Last week, my husband Marcelo and I watched the first episode of HBO’s Insecure, which IMDB describes as “follow[ing] the awkward experiences and racy tribulations of a modern-day African-American woman,” Issa Dee. About five minutes in, Marcelo paused the show and said, “I like this, but the title doesn’t make sense. Issa’s so beautiful, how could she be insecure?” Marcelo and I talk about gender inequality on a daily basis, so I knew the question was really a comment meant to start a conversation — one that has continued internally for me all week long.
So, let me tell you about my battle.
I was lucky enough to MC a recent summit for young women on resilience hosted by Running Start. Our original working title for the event was FAILURE because women are too socialized to fear failure (which can hold them back from taking risks like running for office). The Resilience Summit (its final name) was a positive day filled with strong women talking authentically and publicly about bouncing back. I was completely in my women’s empowerment element when a man approached me during the coffee/cookie break to ask why I had chosen my outfit for the day. I told him truthfully that it was first clean thing I saw that I knew fit on a morning when I was rushing to get to work. What I didn’t mention was that a couple weeks earlier I ripped three different pairs of pants in a single week at work. Perhaps they were old, but I had probably also gained weight, so I was trying to avoid wearing pants at public events.
Like many women, I’m accustomed to men making comments (negative or seemingly positive) about my appearance. Whether it’s the cashier at a local 7–11 telling me how much he liked my body (I stopped going to that one) or a man I sometimes ride the elevator with at work who’s said he doesn’t like my outfits or that he thinks my shoes are inappropriate. I’ve learned to insincerely laugh, awkwardly smile, turn away or redirect these types of inquiries or suggestions.
But during that particular snack break, my usual defenses didn’t work. The man kept pressing. Did I choose the dress because it was pink? Did I think it made me look hot? Did I think I was better than the other females in the room? Wasn’t it inappropriate? The dress was pink because I got it for my sister’s wedding reception and it matched what my mother was wearing. I didn’t think it made me look hot. In fact, moments before this encounter, I had been hesitant to retweet a quote because it included a photo that I thought made me look fat (an unforgivable taboo for women appearing in public.) And, the other women in the room (who he referred to as “females”) were my colleagues and friends — my professional network and support system. So, no, I didn’t think I was better than them. But, after all of that questioning, I started thinking that maybe the dress was actually inappropriate.
I finally stopped his questions by saying, “I’m the MC. It’s my event. I can wear whatever I want.” And even though I consider myself a confident woman, I walked back to the stage feeling insecure. It was harder to stand up and introduce speakers when I knew for certain that the negative internal dialogue I was already having about the dress was being reinforced by a man in the back of the room. A man who had paradoxically also just accused me of choosing it because I thought it made me look hot and therefore better than other women, which made it inappropriate.

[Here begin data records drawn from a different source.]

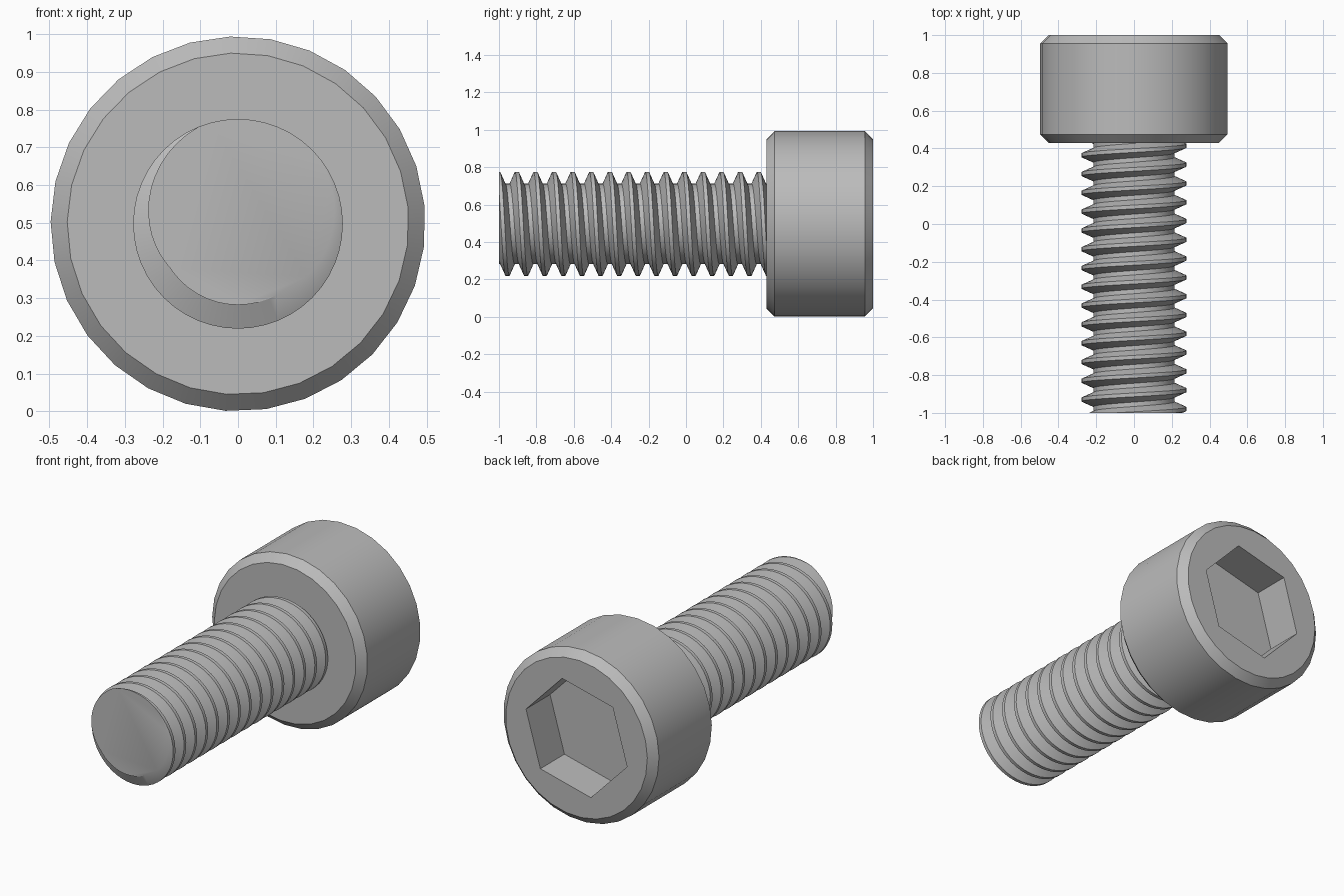
import bpy, bmesh
from math import sin, cos, pi, radians

cube = bpy.data.objects.get("Cube")
if cube:
    bpy.data.objects.remove(cube, do_unlink=True)

AXIS_Z = 0.497

steel = bpy.data.materials.new("grey_steel")
steel.use_nodes = True
steel.diffuse_color = (0.5, 0.5, 0.5, 1)
steel.node_tree.nodes["Principled BSDF"].inputs["Base Color"].default_value = (0.5, 0.5, 0.5, 1)


def finish(bm, name):
    bmesh.ops.recalc_face_normals(bm, faces=bm.faces[:])
    mesh = bpy.data.meshes.new(name)
    bm.to_mesh(mesh)
    bm.free()
    mesh.materials.append(steel)
    obj = bpy.data.objects.new(name, mesh)
    obj.location.z = AXIS_Z
    bpy.context.collection.objects.link(obj)
    bpy.ops.object.select_all(action='DESELECT')
    obj.select_set(True)
    bpy.context.view_layer.objects.active = obj
    bpy.ops.object.shade_smooth_by_angle(angle=radians(30))
    return obj


def ring(bm, radius, y, sides, phase):
    angles = [radians(phase) + 2 * pi * i / sides for i in range(sides)]
    return [bm.verts.new((radius * cos(a), y, radius * sin(a))) for a in angles]


def skin(bm, rings):
    for a, b in zip(rings, rings[1:]):
        for i in range(len(a)):
            j = (i + 1) % len(a)
            bm.faces.new((a[i], a[j], b[j], b[i]))


# Chamfered cylinder head with a hexagonal socket in the back face
bm = bmesh.new()
profile = [(0.453, 0.43), (0.497, 0.474), (0.497, 0.956), (0.453, 1.0)]
outer = [ring(bm, r, y, 29, 80) for r, y in profile]
skin(bm, outer)
bm.faces.new(outer[0])
socket = [ring(bm, 0.333, y, 6, 14) for y in (1.0, 0.78)]
skin(bm, socket)
bm.faces.new(socket[1])
rim = [e for e in bm.edges if e.is_boundary]
bmesh.ops.triangle_fill(bm, use_beauty=True, edges=rim, normal=(0, 1, 0))
finish(bm, "socket_head")

# Right-handed helical thread, swept past both ends and then trimmed flat
PITCH, SEGS, TURNS = 0.0995, 48, 20
CREST, ROOT = 0.278, 0.215
tooth = [(-0.01, CREST), (0.01, CREST), (0.038, ROOT), (0.0615, ROOT)]
bm = bmesh.new()
columns = []
for i in range(SEGS * TURNS + 1):
    t = 2 * pi * i / SEGS
    y0 = -1.203 + PITCH * i / SEGS
    columns.append([bm.verts.new((r * sin(t), y0 + dy, r * cos(t))) for dy, r in tooth])
for i in range(SEGS * (TURNS - 1)):
    a = columns[i] + [columns[i + SEGS][0]]
    b = columns[i + 1] + [columns[i + 1 + SEGS][0]]
    for k in range(4):
        bm.faces.new((a[k], a[k + 1], b[k + 1], b[k]))
for y, side in ((-1.0, -1), (0.55, 1)):
    bmesh.ops.bisect_plane(bm, geom=bm.verts[:] + bm.edges[:] + bm.faces[:], dist=1e-6,
                           plane_co=(0, y, 0), plane_no=(0, side, 0), clear_outer=True)
loose = [v for v in bm.verts if not v.link_faces]
bmesh.ops.delete(bm, geom=loose, context='VERTS')
bmesh.ops.holes_fill(bm, edges=[e for e in bm.edges if e.is_boundary], sides=0)
finish(bm, "threaded_shank")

Although I was distracted by this conversation and by my increasing concern about my appearance, I was also pleased with the day because the Resilience Summit was a tremendous success! The people who spoke (Congresswomen and a Congressman, a Canadian MP, plus business leaders and celebrities) were vulnerable and inspiring in talking about their failures. It was hard not to get wrapped up in their amazing energy. But as we debriefed at the end of the day I had a sinking feeling and even felt compelled to apologize to my team for dressing “inappropriately.” I was worried that I had failed and embarrassed them.
The response of my Running Start colleagues was unanimously supportive and loving. They didn’t think my dress was inappropriate and were anxious to see if we could figure out who the man was. Interestingly, as far as we could tell, he didn’t RSVP or check in. He just showed up. And not only did he attack my dress and professionalism, he had also taken the time to make a strange criticism of the event. He thought businesswomen on a panel who were asked about #MeToo should have been compelled to disclose a specific personal experience because he was so sure they had one, rather than offering their thoughts on the movement. And with me, he won the battle. In that moment, he made me feel insecure about my body and my choice of what to wear.
But I won the war. Because I was the MC. Because the Resilience Summit was a home run. Because I have the platform to write about the experience for POLITICO’s #WomenRule. And because I am going to tweet this article out as a comment on the photo in which I thought I looked fat and then email it to every attendee of the Resilience Summit with pride, hoping he somehow made it onto our email list.
P.S. To Issa Rae (the creator and star of Insecure) and Marcelo, it took me a week to crystallize my thoughts: I hope the show is called Insecure because Issa is fighting feelings of insecurity thrust on her by the world, not because she is insecure. And I hope I can say the same about myself.
Melissa Richmond is the Vice President of Running Start, a nonprofit, nonpartisan organization that trains young women to run for political office. Melissa worked for Gov. Mitt Romney for 10 years and is a graduate of Brigham Young University, George Washington University Law School, and the Women’s Campaign School at Yale.